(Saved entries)
↓

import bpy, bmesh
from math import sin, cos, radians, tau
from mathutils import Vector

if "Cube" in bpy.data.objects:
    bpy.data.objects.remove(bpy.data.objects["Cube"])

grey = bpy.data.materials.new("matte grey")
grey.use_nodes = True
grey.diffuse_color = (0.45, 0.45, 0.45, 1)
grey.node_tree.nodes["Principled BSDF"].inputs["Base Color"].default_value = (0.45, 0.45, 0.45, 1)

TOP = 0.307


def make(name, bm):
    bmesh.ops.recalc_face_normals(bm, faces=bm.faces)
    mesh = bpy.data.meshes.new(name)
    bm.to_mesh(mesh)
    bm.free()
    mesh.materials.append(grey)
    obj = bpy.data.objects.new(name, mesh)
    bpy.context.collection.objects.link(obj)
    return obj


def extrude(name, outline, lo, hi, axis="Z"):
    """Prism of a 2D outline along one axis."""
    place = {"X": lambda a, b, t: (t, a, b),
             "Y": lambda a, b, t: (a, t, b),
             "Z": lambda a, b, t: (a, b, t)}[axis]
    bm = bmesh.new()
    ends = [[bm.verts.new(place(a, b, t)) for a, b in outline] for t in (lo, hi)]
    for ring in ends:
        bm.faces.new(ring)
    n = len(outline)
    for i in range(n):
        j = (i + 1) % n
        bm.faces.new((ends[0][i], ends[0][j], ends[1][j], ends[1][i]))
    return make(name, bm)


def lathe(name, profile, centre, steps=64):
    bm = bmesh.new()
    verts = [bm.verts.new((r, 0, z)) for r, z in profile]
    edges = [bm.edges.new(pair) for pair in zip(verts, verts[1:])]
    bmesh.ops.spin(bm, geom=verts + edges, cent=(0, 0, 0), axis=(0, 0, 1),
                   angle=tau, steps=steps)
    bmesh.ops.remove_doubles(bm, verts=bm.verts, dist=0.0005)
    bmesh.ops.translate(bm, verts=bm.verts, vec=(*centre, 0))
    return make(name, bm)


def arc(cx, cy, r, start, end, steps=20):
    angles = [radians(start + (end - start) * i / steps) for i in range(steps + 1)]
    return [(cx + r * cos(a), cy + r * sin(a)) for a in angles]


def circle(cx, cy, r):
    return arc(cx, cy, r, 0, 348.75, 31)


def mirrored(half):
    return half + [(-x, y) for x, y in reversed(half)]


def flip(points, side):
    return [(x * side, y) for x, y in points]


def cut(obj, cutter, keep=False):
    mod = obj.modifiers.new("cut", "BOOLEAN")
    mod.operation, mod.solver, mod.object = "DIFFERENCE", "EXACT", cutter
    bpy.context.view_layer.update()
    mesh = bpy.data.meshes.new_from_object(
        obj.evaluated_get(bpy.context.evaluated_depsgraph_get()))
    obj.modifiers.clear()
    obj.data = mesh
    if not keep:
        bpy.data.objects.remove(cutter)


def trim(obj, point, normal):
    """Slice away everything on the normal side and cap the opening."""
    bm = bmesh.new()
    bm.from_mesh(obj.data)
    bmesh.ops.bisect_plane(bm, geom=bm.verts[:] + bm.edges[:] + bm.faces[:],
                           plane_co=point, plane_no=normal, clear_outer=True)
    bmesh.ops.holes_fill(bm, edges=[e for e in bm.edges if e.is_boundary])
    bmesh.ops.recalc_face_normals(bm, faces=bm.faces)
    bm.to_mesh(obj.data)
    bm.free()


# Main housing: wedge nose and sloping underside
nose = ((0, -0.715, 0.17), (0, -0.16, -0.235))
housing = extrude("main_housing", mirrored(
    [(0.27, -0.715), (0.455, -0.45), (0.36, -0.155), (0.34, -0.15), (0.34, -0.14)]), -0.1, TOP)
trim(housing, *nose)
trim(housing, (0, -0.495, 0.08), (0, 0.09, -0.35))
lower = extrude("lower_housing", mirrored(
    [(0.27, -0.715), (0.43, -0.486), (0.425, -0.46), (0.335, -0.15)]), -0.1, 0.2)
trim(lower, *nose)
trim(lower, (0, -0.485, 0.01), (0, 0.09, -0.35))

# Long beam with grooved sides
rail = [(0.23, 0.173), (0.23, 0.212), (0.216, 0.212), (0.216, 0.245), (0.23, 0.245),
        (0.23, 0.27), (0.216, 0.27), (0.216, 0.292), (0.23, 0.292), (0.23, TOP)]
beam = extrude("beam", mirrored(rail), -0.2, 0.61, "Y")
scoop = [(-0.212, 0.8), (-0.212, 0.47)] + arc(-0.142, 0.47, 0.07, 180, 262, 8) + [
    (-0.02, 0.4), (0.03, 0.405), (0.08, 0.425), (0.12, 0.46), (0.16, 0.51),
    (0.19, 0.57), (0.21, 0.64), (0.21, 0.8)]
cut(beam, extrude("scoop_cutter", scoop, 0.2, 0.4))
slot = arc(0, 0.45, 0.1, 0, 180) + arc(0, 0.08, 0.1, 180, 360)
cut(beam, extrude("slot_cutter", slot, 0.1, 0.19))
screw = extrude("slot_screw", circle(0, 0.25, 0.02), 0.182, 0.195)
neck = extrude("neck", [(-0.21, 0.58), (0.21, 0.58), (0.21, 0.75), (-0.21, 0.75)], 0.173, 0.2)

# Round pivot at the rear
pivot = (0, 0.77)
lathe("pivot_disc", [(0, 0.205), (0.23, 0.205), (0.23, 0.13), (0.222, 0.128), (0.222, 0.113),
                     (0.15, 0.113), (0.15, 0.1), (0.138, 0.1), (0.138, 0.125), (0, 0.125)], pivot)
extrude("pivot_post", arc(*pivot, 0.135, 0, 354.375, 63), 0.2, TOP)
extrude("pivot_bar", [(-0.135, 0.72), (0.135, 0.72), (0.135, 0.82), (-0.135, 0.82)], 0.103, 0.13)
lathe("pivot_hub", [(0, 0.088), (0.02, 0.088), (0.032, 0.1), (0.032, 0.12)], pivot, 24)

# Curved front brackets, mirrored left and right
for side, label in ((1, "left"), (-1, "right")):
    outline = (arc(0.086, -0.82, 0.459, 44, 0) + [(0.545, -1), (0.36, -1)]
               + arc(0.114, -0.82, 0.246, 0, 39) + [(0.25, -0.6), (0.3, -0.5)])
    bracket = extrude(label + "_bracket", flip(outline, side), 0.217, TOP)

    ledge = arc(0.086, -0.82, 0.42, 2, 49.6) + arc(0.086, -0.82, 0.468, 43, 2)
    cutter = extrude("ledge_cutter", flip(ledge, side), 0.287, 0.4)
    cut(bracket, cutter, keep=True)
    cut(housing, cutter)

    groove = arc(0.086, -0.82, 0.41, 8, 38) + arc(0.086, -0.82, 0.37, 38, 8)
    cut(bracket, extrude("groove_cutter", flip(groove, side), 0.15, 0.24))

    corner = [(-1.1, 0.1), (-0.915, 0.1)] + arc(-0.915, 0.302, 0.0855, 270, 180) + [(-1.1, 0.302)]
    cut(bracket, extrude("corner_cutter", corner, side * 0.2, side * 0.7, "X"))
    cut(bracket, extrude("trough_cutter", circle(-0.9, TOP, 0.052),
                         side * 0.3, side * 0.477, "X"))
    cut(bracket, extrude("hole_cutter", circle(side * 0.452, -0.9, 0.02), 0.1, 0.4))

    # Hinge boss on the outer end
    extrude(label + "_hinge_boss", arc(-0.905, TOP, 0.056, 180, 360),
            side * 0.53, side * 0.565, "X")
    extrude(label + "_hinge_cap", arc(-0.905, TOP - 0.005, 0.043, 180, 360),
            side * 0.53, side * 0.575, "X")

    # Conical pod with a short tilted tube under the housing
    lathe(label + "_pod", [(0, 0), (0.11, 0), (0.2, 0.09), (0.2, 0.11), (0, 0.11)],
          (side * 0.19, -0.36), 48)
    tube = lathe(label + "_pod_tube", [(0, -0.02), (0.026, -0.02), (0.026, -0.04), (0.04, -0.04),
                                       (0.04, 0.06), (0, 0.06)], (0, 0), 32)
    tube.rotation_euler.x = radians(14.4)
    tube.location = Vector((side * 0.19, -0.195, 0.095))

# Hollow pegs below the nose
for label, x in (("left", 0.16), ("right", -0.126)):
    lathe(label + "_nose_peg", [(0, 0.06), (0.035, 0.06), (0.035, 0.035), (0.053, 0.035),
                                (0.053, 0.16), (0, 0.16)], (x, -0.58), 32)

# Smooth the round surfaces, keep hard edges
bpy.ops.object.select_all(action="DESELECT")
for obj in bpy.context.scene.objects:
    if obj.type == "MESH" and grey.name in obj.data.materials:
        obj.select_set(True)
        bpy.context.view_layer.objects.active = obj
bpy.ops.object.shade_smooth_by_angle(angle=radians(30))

↑

● **PROBLEM**: Your answer should consist of the lines from the line with "plane_co=point, plane_no=normal, clear_outer=True)" to the line with "outline = (arc(0.086, -0.82, 0.459, 44, 0)" above, repeated exactly, both ends included.

● **TASK SOLUTION**:
                           plane_co=point, plane_no=normal, clear_outer=True)
    bmesh.ops.holes_fill(bm, edges=[e for e in bm.edges if e.is_boundary])
    bmesh.ops.recalc_face_normals(bm, faces=bm.faces)
    bm.to_mesh(obj.data)
    bm.free()


# Main housing: wedge nose and sloping underside
nose = ((0, -0.715, 0.17), (0, -0.16, -0.235))
housing = extrude("main_housing", mirrored(
    [(0.27, -0.715), (0.455, -0.45), (0.36, -0.155), (0.34, -0.15), (0.34, -0.14)]), -0.1, TOP)
trim(housing, *nose)
trim(housing, (0, -0.495, 0.08), (0, 0.09, -0.35))
lower = extrude("lower_housing", mirrored(
    [(0.27, -0.715), (0.43, -0.486), (0.425, -0.46), (0.335, -0.15)]), -0.1, 0.2)
trim(lower, *nose)
trim(lower, (0, -0.485, 0.01), (0, 0.09, -0.35))

# Long beam with grooved sides
rail = [(0.23, 0.173), (0.23, 0.212), (0.216, 0.212), (0.216, 0.245), (0.23, 0.245),
        (0.23, 0.27), (0.216, 0.27), (0.216, 0.292), (0.23, 0.292), (0.23, TOP)]
beam = extrude("beam", mirrored(rail), -0.2, 0.61, "Y")
scoop = [(-0.212, 0.8), (-0.212, 0.47)] + arc(-0.142, 0.47, 0.07, 180, 262, 8) + [
    (-0.02, 0.4), (0.03, 0.405), (0.08, 0.425), (0.12, 0.46), (0.16, 0.51),
    (0.19, 0.57), (0.21, 0.64), (0.21, 0.8)]
cut(beam, extrude("scoop_cutter", scoop, 0.2, 0.4))
slot = arc(0, 0.45, 0.1, 0, 180) + arc(0, 0.08, 0.1, 180, 360)
cut(beam, extrude("slot_cutter", slot, 0.1, 0.19))
screw = extrude("slot_screw", circle(0, 0.25, 0.02), 0.182, 0.195)
neck = extrude("neck", [(-0.21, 0.58), (0.21, 0.58), (0.21, 0.75), (-0.21, 0.75)], 0.173, 0.2)

# Round pivot at the rear
pivot = (0, 0.77)
lathe("pivot_disc", [(0, 0.205), (0.23, 0.205), (0.23, 0.13), (0.222, 0.128), (0.222, 0.113),
                     (0.15, 0.113), (0.15, 0.1), (0.138, 0.1), (0.138, 0.125), (0, 0.125)], pivot)
extrude("pivot_post", arc(*pivot, 0.135, 0, 354.375, 63), 0.2, TOP)
extrude("pivot_bar", [(-0.135, 0.72), (0.135, 0.72), (0.135, 0.82), (-0.135, 0.82)], 0.103, 0.13)
lathe("pivot_hub", [(0, 0.088), (0.02, 0.088), (0.032, 0.1), (0.032, 0.12)], pivot, 24)

# Curved front brackets, mirrored left and right
for side, label in ((1, "left"), (-1, "right")):
    outline = (arc(0.086, -0.82, 0.459, 44, 0) + [(0.545, -1), (0.36, -1)]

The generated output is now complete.